(Data excerpts)
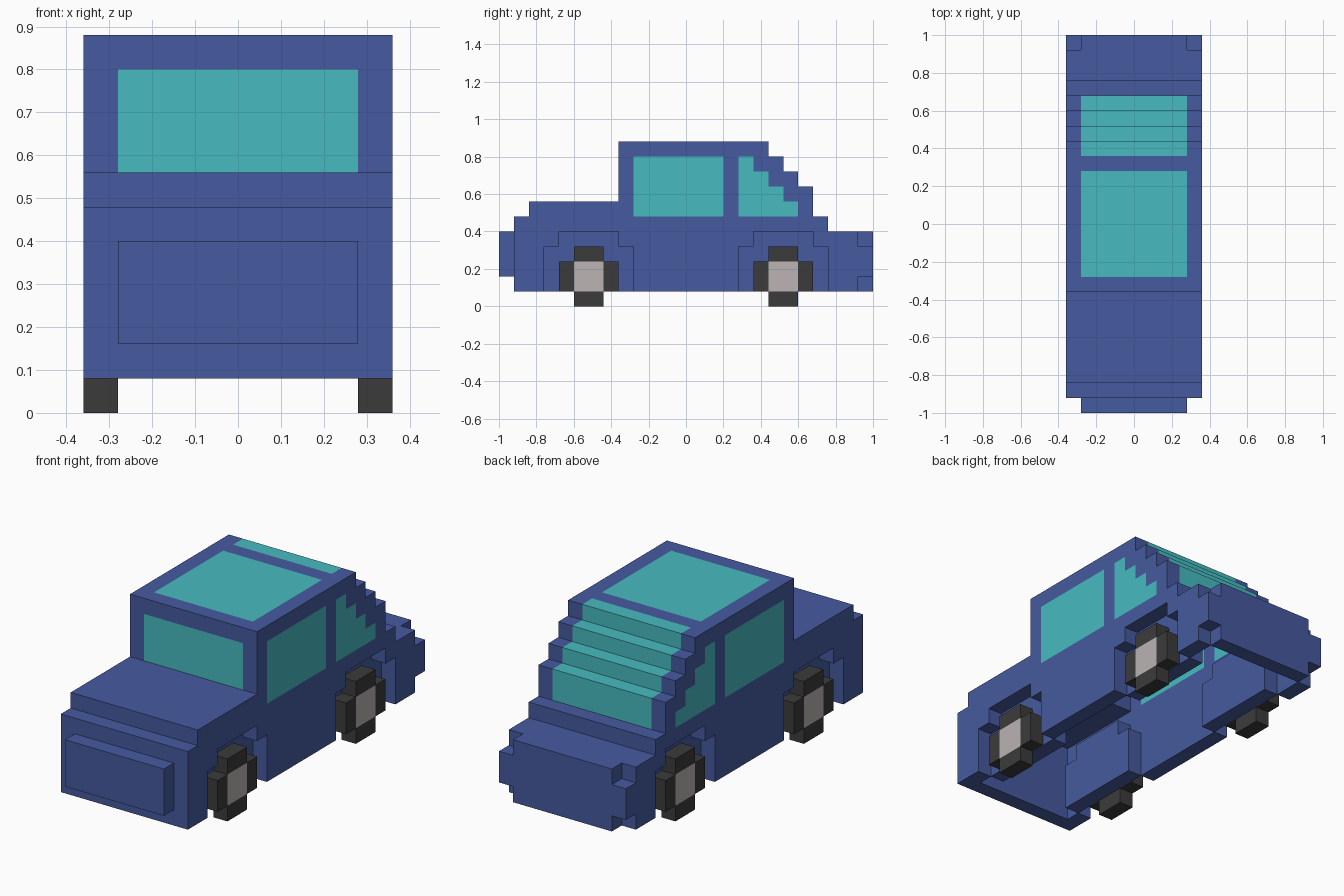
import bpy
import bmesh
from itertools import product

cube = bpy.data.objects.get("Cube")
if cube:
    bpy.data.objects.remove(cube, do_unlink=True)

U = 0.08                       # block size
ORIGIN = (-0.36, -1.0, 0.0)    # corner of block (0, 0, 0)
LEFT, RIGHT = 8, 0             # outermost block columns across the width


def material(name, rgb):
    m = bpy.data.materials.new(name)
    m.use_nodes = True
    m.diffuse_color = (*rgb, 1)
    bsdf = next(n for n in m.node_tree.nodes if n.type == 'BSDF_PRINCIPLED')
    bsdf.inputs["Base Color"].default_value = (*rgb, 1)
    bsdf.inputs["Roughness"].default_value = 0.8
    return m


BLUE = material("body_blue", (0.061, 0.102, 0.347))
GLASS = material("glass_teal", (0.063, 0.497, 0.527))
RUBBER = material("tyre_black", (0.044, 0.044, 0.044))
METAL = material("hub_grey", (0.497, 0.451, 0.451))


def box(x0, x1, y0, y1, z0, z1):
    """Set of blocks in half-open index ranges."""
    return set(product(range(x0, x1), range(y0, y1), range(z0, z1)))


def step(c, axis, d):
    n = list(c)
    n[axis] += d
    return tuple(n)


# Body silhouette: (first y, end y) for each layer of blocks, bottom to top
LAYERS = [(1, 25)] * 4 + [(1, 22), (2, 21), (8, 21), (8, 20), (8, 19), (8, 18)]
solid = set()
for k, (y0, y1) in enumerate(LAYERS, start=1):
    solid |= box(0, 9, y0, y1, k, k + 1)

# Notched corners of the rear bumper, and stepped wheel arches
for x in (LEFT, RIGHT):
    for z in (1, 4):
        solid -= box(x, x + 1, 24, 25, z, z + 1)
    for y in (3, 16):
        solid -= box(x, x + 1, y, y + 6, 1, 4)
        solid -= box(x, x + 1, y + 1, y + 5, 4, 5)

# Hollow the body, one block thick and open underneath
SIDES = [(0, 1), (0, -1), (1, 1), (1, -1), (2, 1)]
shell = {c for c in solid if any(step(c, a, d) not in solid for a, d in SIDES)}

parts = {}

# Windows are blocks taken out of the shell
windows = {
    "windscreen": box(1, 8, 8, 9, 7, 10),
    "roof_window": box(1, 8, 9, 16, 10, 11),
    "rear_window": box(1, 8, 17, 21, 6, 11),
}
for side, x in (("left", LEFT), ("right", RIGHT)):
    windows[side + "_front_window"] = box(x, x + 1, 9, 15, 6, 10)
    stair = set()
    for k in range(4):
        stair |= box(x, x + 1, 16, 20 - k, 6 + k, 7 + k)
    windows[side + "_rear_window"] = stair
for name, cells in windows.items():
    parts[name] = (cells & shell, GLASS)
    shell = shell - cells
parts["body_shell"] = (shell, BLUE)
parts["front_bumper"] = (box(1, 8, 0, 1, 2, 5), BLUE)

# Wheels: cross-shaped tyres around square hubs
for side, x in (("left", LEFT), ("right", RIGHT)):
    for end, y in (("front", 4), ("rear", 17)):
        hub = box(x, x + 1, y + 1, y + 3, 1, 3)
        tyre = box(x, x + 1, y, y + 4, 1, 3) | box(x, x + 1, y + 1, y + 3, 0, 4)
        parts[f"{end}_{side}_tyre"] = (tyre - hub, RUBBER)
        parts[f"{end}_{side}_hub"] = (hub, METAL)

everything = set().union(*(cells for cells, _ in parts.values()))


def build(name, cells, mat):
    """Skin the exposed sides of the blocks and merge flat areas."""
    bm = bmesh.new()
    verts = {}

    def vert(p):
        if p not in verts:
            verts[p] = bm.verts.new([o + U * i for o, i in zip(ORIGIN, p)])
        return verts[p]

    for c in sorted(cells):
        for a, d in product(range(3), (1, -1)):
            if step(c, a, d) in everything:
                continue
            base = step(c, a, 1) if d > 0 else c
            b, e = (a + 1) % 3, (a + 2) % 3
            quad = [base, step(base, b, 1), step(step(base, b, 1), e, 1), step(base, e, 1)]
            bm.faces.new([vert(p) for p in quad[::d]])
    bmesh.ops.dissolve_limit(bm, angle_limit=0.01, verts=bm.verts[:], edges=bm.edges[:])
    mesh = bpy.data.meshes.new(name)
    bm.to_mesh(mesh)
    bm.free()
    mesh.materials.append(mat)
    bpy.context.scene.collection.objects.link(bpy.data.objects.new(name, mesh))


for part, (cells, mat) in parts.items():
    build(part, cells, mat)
(End Data excerpts)
**Work instructions:** Restate each record from above word for word, excluding any picture it holds.

**Result for this task:**
import bpy
import bmesh
from itertools import product

cube = bpy.data.objects.get("Cube")
if cube:
    bpy.data.objects.remove(cube, do_unlink=True)

U = 0.08                       # block size
ORIGIN = (-0.36, -1.0, 0.0)    # corner of block (0, 0, 0)
LEFT, RIGHT = 8, 0             # outermost block columns across the width


def material(name, rgb):
    m = bpy.data.materials.new(name)
    m.use_nodes = True
    m.diffuse_color = (*rgb, 1)
    bsdf = next(n for n in m.node_tree.nodes if n.type == 'BSDF_PRINCIPLED')
    bsdf.inputs["Base Color"].default_value = (*rgb, 1)
    bsdf.inputs["Roughness"].default_value = 0.8
    return m


BLUE = material("body_blue", (0.061, 0.102, 0.347))
GLASS = material("glass_teal", (0.063, 0.497, 0.527))
RUBBER = material("tyre_black", (0.044, 0.044, 0.044))
METAL = material("hub_grey", (0.497, 0.451, 0.451))


def box(x0, x1, y0, y1, z0, z1):
    """Set of blocks in half-open index ranges."""
    return set(product(range(x0, x1), range(y0, y1), range(z0, z1)))


def step(c, axis, d):
    n = list(c)
    n[axis] += d
    return tuple(n)


# Body silhouette: (first y, end y) for each layer of blocks, bottom to top
LAYERS = [(1, 25)] * 4 + [(1, 22), (2, 21), (8, 21), (8, 20), (8, 19), (8, 18)]
solid = set()
for k, (y0, y1) in enumerate(LAYERS, start=1):
    solid |= box(0, 9, y0, y1, k, k + 1)

# Notched corners of the rear bumper, and stepped wheel arches
for x in (LEFT, RIGHT):
    for z in (1, 4):
        solid -= box(x, x + 1, 24, 25, z, z + 1)
    for y in (3, 16):
        solid -= box(x, x + 1, y, y + 6, 1, 4)
        solid -= box(x, x + 1, y + 1, y + 5, 4, 5)

# Hollow the body, one block thick and open underneath
SIDES = [(0, 1), (0, -1), (1, 1), (1, -1), (2, 1)]
shell = {c for c in solid if any(step(c, a, d) not in solid for a, d in SIDES)}

parts = {}

# Windows are blocks taken out of the shell
windows = {
    "windscreen": box(1, 8, 8, 9, 7, 10),
    "roof_window": box(1, 8, 9, 16, 10, 11),
    "rear_window": box(1, 8, 17, 21, 6, 11),
}
for side, x in (("left", LEFT), ("right", RIGHT)):
    windows[side + "_front_window"] = box(x, x + 1, 9, 15, 6, 10)
    stair = set()
    for k in range(4):
        stair |= box(x, x + 1, 16, 20 - k, 6 + k, 7 + k)
    windows[side + "_rear_window"] = stair
for name, cells in windows.items():
    parts[name] = (cells & shell, GLASS)
    shell = shell - cells
parts["body_shell"] = (shell, BLUE)
parts["front_bumper"] = (box(1, 8, 0, 1, 2, 5), BLUE)

# Wheels: cross-shaped tyres around square hubs
for side, x in (("left", LEFT), ("right", RIGHT)):
    for end, y in (("front", 4), ("rear", 17)):
        hub = box(x, x + 1, y + 1, y + 3, 1, 3)
        tyre = box(x, x + 1, y, y + 4, 1, 3) | box(x, x + 1, y + 1, y + 3, 0, 4)
        parts[f"{end}_{side}_tyre"] = (tyre - hub, RUBBER)
        parts[f"{end}_{side}_hub"] = (hub, METAL)

everything = set().union(*(cells for cells, _ in parts.values()))


def build(name, cells, mat):
    """Skin the exposed sides of the blocks and merge flat areas."""
    bm = bmesh.new()
    verts = {}

    def vert(p):
        if p not in verts:
            verts[p] = bm.verts.new([o + U * i for o, i in zip(ORIGIN, p)])
        return verts[p]

    for c in sorted(cells):
        for a, d in product(range(3), (1, -1)):
            if step(c, a, d) in everything:
                continue
            base = step(c, a, 1) if d > 0 else c
            b, e = (a + 1) % 3, (a + 2) % 3
            quad = [base, step(base, b, 1), step(step(base, b, 1), e, 1), step(base, e, 1)]
            bm.faces.new([vert(p) for p in quad[::d]])
    bmesh.ops.dissolve_limit(bm, angle_limit=0.01, verts=bm.verts[:], edges=bm.edges[:])
    mesh = bpy.data.meshes.new(name)
    bm.to_mesh(mesh)
    bm.free()
    mesh.materials.append(mat)
    bpy.context.scene.collection.objects.link(bpy.data.objects.new(name, mesh))


for part, (cells, mat) in parts.items():
    build(part, cells, mat)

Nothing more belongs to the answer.